• **Extracted data**
================

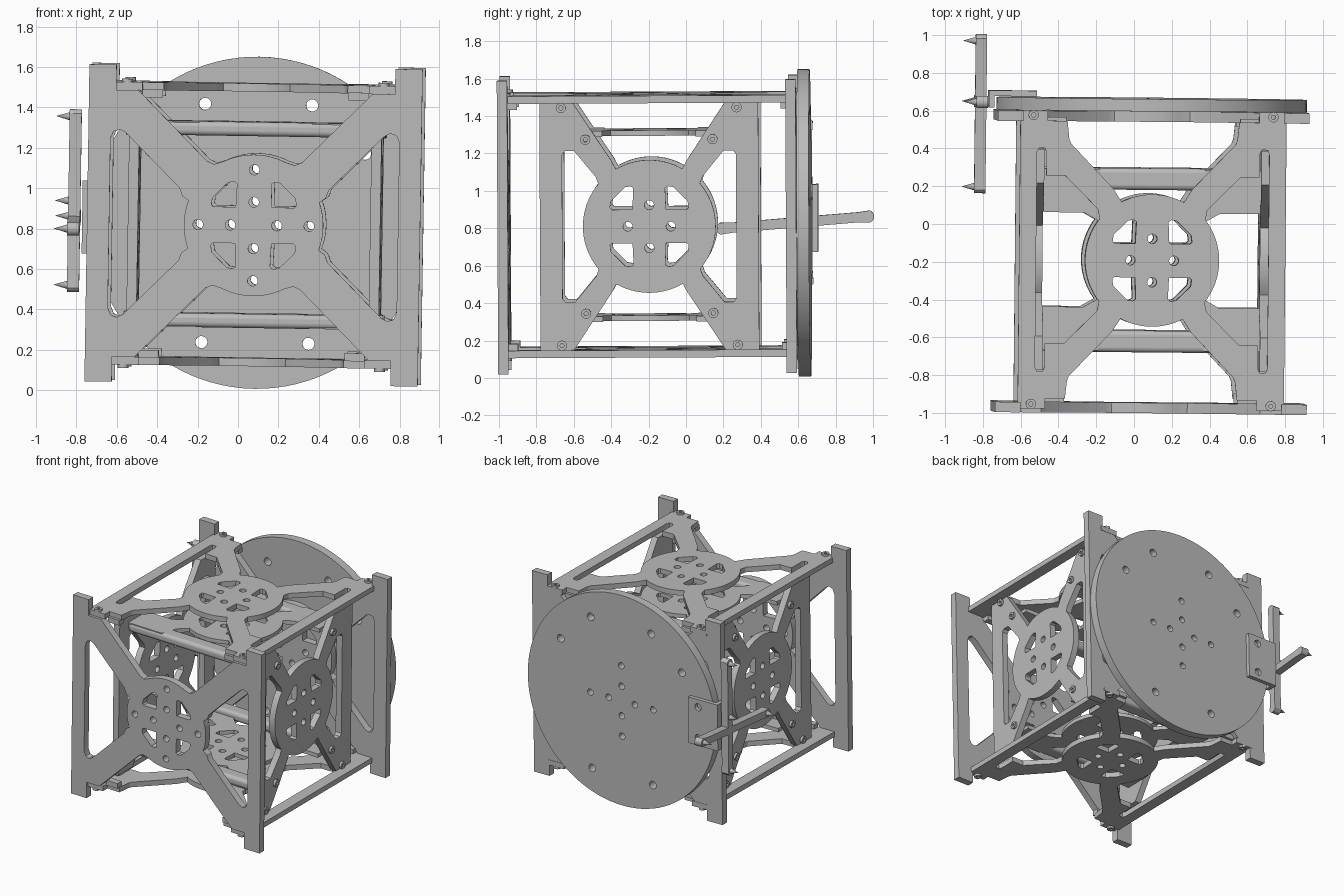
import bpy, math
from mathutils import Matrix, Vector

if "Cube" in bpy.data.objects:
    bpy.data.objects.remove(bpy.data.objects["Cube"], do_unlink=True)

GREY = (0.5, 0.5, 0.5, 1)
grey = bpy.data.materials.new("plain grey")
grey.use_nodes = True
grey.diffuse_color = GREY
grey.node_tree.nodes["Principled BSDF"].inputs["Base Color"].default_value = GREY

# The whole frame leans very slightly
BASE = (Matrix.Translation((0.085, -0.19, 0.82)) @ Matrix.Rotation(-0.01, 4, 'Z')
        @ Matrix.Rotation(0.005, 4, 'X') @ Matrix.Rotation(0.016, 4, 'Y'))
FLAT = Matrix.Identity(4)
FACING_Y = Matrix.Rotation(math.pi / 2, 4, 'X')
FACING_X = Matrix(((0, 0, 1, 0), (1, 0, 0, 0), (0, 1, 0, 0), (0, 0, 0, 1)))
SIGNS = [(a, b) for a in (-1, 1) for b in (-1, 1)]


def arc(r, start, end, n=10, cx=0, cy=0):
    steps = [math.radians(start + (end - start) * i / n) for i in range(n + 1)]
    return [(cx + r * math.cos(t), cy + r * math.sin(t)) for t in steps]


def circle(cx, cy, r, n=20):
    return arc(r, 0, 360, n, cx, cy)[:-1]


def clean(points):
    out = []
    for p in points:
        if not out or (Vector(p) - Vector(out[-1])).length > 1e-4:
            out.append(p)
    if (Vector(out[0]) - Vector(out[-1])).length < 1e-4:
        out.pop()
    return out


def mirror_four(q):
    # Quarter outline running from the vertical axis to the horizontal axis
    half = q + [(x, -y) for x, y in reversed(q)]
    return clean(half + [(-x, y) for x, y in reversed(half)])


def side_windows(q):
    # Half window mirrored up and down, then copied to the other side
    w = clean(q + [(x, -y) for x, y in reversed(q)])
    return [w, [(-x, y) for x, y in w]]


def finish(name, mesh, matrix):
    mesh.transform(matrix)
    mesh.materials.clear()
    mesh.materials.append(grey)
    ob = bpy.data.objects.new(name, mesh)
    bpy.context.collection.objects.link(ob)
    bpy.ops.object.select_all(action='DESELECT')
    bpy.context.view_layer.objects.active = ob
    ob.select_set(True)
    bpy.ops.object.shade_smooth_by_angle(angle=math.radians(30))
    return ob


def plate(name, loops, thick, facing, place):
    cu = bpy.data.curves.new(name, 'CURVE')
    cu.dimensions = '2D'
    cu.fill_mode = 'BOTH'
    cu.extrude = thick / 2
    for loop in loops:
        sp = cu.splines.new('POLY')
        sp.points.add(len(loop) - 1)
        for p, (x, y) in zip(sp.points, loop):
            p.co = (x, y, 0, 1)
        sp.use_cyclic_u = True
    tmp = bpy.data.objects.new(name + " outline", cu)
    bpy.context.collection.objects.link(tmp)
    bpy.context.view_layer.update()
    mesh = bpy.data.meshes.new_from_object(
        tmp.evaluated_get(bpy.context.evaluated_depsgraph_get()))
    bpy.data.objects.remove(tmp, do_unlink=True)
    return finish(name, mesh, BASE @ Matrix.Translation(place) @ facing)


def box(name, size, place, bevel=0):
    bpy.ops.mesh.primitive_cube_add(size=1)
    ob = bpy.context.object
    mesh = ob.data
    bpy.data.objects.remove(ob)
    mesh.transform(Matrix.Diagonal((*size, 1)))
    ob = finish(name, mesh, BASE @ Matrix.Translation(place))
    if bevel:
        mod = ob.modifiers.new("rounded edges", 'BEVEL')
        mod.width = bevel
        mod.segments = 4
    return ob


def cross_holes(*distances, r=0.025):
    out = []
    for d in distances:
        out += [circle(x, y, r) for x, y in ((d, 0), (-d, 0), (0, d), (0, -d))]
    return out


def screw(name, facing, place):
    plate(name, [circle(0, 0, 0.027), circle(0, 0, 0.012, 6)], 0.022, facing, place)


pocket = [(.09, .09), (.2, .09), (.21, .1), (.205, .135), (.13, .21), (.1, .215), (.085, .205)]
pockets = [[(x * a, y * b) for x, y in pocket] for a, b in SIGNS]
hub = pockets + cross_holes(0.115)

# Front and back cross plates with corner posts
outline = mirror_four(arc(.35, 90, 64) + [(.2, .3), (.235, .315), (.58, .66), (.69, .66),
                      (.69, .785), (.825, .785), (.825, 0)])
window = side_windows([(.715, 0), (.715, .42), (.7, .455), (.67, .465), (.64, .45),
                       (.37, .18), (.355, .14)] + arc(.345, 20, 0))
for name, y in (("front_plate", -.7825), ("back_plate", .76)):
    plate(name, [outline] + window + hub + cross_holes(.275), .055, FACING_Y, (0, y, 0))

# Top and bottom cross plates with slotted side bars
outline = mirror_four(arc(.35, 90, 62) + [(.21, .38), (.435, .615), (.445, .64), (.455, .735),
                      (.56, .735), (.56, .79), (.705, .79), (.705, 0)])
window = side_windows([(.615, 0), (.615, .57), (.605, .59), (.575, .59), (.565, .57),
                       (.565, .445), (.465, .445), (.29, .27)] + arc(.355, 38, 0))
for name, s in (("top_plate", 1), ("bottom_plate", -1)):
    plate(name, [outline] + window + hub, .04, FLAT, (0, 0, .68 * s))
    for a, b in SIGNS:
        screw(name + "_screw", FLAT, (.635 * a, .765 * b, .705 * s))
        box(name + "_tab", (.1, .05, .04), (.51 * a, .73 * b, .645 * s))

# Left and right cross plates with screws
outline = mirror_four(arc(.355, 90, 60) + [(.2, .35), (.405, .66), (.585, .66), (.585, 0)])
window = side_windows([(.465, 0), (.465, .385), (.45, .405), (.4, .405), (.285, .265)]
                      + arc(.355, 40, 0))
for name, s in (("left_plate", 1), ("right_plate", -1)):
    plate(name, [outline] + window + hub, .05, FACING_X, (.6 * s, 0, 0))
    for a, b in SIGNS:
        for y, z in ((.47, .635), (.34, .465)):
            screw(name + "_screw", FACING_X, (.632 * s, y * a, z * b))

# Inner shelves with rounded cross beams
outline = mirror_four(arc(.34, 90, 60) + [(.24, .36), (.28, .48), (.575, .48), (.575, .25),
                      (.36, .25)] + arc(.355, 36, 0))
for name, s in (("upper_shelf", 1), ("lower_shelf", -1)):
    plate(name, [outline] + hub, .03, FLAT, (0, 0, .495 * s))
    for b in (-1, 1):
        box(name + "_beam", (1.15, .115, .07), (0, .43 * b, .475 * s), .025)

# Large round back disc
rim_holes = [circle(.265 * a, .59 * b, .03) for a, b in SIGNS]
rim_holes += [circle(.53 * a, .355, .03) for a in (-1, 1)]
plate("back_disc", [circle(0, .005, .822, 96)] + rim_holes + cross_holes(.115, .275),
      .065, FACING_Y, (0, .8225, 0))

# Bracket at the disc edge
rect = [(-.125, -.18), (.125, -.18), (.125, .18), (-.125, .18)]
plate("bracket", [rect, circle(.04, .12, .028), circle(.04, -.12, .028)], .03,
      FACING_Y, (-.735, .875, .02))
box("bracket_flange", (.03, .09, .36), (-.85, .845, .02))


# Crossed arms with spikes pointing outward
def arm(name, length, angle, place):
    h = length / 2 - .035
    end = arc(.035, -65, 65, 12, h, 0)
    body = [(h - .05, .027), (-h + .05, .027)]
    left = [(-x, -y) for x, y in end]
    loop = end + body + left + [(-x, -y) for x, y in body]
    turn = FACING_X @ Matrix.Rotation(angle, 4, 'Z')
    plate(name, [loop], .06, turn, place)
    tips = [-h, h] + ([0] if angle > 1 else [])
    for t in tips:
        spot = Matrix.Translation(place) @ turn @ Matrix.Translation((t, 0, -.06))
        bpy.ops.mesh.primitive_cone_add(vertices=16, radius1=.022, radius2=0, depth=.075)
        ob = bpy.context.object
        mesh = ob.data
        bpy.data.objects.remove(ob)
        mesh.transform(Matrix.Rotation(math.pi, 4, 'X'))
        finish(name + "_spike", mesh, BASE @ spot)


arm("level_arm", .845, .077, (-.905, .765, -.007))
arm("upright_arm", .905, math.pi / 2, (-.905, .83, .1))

================

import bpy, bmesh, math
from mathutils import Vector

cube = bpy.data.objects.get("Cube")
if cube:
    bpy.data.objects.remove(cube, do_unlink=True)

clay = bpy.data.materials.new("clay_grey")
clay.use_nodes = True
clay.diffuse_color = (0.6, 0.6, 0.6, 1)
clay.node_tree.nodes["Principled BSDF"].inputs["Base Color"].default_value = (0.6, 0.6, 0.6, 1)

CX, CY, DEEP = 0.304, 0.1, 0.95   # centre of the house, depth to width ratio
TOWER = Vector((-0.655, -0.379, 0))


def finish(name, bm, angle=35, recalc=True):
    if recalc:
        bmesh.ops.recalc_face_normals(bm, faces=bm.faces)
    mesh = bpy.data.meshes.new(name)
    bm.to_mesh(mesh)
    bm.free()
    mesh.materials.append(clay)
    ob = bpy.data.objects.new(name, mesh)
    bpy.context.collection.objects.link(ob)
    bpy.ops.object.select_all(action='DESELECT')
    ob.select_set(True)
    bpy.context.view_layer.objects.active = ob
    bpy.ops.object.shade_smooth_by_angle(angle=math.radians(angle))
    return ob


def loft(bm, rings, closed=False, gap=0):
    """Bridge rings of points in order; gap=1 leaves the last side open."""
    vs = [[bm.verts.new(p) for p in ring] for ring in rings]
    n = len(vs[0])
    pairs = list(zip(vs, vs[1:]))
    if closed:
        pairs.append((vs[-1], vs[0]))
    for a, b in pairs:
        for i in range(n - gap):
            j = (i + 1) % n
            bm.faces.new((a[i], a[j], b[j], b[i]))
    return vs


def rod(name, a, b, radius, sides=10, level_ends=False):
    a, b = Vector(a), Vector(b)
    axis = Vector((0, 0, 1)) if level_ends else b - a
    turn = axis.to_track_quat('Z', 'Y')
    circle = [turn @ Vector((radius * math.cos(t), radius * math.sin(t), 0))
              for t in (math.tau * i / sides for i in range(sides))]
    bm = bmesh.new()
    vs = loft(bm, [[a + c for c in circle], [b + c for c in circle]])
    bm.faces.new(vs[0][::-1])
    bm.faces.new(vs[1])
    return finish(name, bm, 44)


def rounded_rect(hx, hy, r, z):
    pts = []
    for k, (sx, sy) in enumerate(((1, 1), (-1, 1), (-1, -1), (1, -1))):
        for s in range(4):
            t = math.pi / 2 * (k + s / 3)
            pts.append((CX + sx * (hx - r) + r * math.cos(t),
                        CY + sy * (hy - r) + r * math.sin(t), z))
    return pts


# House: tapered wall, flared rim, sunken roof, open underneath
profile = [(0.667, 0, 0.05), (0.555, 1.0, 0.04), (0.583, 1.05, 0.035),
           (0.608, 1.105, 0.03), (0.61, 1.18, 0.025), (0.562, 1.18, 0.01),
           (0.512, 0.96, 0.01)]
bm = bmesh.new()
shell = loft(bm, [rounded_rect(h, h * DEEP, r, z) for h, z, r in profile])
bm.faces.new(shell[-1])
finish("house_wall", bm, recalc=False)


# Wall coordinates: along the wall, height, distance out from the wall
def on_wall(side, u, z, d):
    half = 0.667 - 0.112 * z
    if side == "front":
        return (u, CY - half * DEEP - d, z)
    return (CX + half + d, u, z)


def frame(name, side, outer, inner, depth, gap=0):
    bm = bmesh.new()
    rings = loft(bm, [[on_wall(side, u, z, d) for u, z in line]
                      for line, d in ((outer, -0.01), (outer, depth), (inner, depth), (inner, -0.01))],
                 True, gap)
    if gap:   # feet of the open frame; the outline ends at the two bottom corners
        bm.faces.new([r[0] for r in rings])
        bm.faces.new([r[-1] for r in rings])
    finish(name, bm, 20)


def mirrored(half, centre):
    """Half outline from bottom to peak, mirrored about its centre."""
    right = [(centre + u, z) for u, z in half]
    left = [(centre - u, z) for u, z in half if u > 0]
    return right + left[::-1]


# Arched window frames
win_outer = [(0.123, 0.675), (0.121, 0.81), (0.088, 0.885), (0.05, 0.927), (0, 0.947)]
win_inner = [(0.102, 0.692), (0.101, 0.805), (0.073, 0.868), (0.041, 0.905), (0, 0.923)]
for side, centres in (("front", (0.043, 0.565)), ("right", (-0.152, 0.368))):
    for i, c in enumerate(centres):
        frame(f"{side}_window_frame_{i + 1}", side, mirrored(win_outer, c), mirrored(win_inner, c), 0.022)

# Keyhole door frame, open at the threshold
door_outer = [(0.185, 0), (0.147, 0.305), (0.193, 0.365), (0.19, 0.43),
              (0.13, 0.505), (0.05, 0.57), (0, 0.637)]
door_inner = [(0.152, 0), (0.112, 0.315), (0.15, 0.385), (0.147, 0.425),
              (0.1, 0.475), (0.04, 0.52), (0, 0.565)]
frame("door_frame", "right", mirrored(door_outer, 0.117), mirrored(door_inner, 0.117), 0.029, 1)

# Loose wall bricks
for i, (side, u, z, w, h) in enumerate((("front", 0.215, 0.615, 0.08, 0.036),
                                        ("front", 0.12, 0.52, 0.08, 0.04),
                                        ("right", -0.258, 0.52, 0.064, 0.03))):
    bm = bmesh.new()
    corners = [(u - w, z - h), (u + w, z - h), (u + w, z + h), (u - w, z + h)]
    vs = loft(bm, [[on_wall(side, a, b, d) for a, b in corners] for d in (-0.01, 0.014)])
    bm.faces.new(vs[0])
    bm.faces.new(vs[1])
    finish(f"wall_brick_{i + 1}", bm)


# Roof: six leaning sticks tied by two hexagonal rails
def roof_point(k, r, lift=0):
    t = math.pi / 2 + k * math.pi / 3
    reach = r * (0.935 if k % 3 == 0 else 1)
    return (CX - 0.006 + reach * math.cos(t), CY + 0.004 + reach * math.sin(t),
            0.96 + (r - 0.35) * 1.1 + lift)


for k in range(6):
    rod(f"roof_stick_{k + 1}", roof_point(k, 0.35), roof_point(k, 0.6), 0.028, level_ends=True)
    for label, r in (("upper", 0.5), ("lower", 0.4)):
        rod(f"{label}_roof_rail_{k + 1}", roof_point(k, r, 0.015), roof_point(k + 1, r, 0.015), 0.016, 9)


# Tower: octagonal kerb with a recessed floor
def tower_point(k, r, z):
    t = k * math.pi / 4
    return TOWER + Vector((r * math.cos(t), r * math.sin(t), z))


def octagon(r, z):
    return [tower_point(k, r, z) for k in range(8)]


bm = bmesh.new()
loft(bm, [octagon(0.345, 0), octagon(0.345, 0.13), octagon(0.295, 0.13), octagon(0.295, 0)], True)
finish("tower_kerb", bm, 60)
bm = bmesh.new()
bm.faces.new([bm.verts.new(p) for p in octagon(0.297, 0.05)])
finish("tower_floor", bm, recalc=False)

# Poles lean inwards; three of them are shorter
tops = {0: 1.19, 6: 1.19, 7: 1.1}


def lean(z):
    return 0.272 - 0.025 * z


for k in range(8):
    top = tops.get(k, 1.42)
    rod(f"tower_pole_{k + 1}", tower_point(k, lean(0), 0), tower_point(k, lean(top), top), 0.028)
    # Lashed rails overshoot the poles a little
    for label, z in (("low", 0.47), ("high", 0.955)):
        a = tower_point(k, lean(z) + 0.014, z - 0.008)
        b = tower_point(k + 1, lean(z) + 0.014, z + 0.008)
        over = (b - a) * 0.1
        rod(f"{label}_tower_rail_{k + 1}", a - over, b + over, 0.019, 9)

================

• **Problem to work on**
Take every line above where "range" appears and copy it.

• **Task solution**
    steps = [math.radians(start + (end - start) * i / n) for i in range(n + 1)]
        for i in range(n - gap):
              for t in (math.tau * i / sides for i in range(sides))]
        for s in range(4):
for k in range(6):
    return [tower_point(k, r, z) for k in range(8)]
for k in range(8):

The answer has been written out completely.